Once upon a time, you stood on an empty stage. Space surrounded you: stage left, stage right, upstage, downstage. Just you and the space and the lights and possibility. You longed to fill the space: the air with music, the stage with dance. The dance was for you and you alone, regardless of who might be there watching. There were no rules, only technique, and the technique had been drilled into you so often that your muscles retained it in their memory. The dance was automatic.
Once upon a time, you stood in a wide open piazza, bordered by tall buildings, a fountain, a tower, cafes. People and pigeons traversed the bricks, unchoreographed, uncaring. You longed to join them, to become one with their movement and their language, indistinguishable in the mix. You looked like one of them. People would even ask you for directions. But the words tumbled in your mouth, strange and broken. They were unruly birds, these words, flapping their wings and flying away before anyone could know what they were supposed to be or do. Deep in your heart, you knew you were an imposter.
Now you sit before a blank page. You climb up onto it, walk from edge to edge. You peek over the side. It’s a long way down. There’s nothing here to hinder you, nothing to make you pause. You turn around, staring at the snowy expanse before you. It’s rather scary, all that openness, all that possibility. You lie down on it, roll around. Wish for some sort of texture or geographical feature. A path, perhaps. A hill to climb, or even just an unruly bird to keep you company.

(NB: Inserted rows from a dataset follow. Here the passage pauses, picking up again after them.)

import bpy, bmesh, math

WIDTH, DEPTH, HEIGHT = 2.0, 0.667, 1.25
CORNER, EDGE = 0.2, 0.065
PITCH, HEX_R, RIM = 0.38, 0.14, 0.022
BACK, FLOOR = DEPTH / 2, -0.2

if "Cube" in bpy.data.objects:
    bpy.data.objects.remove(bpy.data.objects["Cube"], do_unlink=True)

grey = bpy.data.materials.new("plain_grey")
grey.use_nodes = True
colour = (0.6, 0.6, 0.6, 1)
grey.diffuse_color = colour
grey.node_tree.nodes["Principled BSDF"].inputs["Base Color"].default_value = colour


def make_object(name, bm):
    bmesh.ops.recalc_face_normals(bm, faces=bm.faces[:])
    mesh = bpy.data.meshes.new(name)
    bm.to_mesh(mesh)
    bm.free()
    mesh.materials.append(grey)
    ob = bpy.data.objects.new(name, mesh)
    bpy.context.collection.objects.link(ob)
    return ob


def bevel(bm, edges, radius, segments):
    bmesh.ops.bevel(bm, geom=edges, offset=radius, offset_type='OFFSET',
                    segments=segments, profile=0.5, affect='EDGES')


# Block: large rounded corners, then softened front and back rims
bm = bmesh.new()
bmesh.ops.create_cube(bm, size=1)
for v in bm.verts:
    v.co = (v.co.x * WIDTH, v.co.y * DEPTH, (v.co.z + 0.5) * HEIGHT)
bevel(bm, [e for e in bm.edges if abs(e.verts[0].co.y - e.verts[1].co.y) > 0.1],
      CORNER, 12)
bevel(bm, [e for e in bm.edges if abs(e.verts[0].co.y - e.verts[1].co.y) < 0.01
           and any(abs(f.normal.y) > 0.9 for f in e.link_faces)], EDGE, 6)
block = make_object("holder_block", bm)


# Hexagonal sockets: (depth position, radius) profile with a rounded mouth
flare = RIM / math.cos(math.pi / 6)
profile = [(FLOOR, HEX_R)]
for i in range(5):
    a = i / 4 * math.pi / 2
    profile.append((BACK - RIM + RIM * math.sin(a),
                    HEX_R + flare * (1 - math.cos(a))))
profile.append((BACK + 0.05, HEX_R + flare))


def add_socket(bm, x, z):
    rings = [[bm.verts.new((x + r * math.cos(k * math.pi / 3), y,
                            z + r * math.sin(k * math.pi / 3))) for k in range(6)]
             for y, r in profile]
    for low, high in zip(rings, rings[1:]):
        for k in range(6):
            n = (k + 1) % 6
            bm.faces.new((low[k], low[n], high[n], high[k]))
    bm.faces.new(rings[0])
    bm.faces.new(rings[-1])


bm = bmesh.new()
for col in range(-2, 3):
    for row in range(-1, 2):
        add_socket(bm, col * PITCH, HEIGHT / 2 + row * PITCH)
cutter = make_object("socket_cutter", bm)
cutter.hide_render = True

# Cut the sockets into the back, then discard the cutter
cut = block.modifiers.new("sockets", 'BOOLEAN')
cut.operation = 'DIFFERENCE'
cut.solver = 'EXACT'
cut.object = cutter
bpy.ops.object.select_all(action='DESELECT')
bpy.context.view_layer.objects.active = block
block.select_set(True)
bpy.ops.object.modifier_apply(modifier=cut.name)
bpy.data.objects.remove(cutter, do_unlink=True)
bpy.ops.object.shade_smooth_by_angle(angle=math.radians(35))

But there’s nothing there.
Just you and the blank page and the hope that some quintessential part of you remembers what to do.